• _Required action_: Across all entries below, how many lines include "label"? Answer with the number alone.

══════

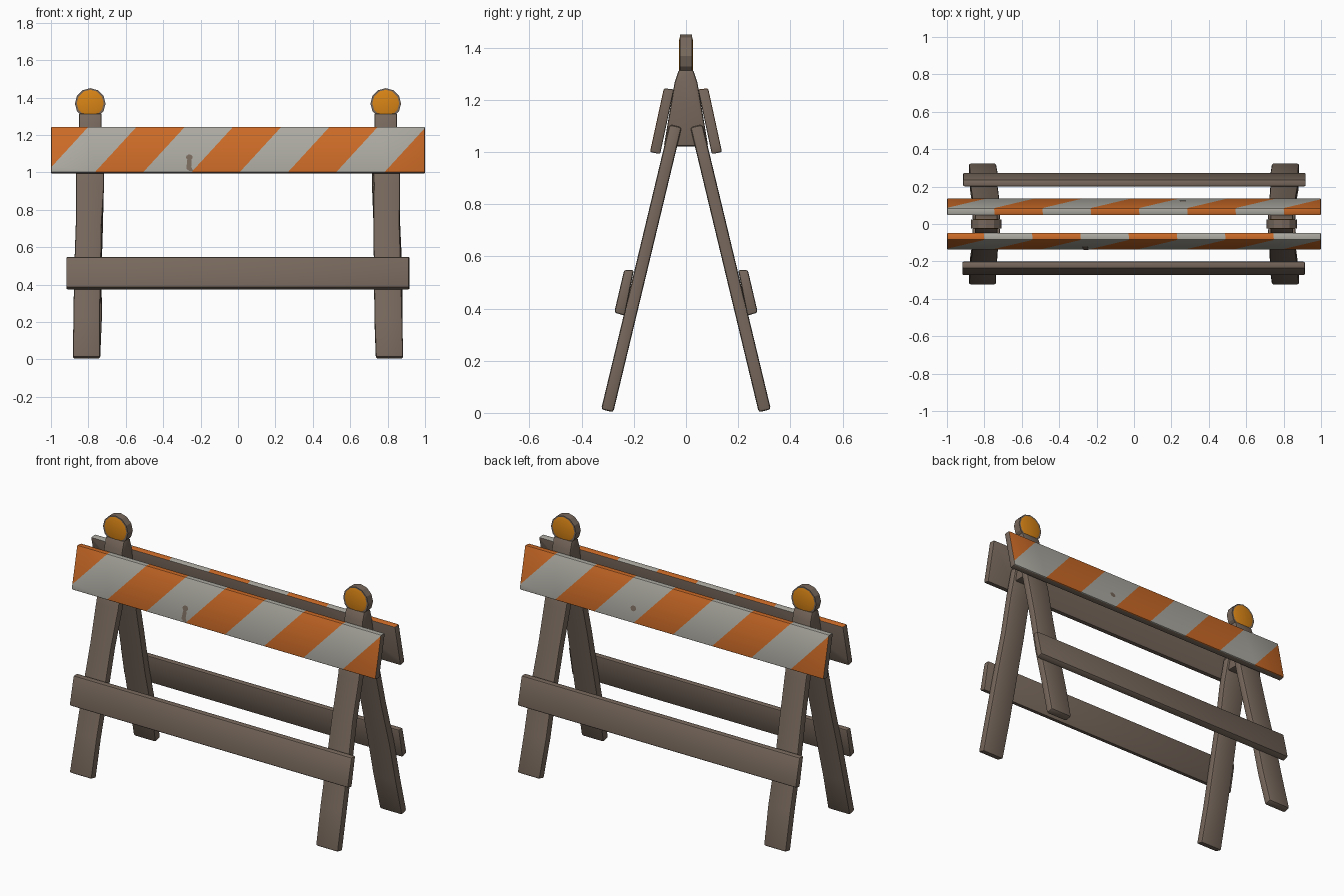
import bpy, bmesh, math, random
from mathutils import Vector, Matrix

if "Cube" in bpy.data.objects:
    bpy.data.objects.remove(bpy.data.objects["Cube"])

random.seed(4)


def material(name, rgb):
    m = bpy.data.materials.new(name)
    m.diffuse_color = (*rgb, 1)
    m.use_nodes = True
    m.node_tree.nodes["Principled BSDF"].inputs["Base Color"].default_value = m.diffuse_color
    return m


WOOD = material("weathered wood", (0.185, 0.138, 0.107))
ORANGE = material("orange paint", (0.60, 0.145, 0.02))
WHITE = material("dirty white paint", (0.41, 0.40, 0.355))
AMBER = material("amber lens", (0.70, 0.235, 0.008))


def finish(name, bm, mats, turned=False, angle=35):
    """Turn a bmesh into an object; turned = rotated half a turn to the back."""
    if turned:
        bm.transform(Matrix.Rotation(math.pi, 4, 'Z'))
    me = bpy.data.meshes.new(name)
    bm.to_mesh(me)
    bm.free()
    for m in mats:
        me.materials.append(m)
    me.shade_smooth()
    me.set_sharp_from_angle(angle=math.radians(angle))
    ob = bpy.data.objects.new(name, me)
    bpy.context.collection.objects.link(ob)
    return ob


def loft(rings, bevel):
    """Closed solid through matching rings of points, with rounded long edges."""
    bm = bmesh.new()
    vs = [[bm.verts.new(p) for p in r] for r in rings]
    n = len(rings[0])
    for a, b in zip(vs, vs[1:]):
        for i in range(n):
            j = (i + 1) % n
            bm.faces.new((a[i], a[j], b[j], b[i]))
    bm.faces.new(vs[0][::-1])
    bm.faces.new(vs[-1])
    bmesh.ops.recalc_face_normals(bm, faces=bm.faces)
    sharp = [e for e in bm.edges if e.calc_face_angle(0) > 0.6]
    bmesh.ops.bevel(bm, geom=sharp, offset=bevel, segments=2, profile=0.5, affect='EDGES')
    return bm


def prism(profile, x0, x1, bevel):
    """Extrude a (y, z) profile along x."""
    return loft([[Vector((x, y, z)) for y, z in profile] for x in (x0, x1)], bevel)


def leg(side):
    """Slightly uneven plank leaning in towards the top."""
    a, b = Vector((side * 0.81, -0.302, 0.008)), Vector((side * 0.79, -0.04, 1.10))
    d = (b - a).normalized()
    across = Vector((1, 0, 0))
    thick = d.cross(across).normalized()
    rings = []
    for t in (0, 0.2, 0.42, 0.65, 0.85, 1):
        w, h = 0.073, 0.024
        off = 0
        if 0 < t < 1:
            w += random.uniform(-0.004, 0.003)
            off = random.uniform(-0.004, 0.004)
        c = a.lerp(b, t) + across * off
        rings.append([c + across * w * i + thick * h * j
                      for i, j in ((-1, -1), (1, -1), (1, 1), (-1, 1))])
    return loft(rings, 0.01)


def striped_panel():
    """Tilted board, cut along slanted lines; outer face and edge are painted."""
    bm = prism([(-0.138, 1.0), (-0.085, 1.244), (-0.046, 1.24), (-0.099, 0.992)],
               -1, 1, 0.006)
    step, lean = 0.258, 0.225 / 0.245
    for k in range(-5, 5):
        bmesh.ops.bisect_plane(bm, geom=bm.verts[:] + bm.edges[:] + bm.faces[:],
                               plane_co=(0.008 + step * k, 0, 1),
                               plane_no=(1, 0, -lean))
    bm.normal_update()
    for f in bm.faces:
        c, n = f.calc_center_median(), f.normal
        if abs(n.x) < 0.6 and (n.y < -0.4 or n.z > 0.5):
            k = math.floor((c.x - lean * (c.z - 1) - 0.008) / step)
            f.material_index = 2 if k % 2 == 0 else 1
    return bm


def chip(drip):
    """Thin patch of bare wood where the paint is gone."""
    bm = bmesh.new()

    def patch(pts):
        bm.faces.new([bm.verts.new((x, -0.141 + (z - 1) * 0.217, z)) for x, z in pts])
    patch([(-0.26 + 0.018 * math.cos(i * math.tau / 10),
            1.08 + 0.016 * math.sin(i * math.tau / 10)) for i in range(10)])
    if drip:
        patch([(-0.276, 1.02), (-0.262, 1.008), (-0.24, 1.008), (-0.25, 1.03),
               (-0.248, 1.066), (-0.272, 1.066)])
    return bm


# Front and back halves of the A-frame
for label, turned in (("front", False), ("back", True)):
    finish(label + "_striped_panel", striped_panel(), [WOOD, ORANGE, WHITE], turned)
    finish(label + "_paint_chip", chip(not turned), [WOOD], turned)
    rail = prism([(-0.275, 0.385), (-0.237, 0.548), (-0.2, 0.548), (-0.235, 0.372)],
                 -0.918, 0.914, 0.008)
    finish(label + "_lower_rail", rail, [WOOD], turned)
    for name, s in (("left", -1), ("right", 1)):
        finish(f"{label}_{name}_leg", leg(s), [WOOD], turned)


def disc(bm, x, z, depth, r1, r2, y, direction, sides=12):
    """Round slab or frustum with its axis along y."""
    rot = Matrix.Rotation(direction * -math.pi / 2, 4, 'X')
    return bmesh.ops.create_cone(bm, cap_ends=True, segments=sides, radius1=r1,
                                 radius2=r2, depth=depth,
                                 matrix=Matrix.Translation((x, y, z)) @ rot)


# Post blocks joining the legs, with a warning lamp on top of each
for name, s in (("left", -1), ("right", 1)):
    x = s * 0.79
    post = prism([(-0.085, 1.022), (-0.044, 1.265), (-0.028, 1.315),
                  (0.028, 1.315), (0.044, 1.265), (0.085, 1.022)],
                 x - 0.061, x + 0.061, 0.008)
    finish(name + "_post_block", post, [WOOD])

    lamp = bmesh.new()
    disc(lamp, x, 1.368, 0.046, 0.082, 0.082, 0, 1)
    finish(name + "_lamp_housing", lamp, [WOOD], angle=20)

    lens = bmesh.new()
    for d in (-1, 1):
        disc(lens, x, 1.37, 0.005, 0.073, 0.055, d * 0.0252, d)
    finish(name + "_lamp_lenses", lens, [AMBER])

══════

• _Answer to the problem_: 5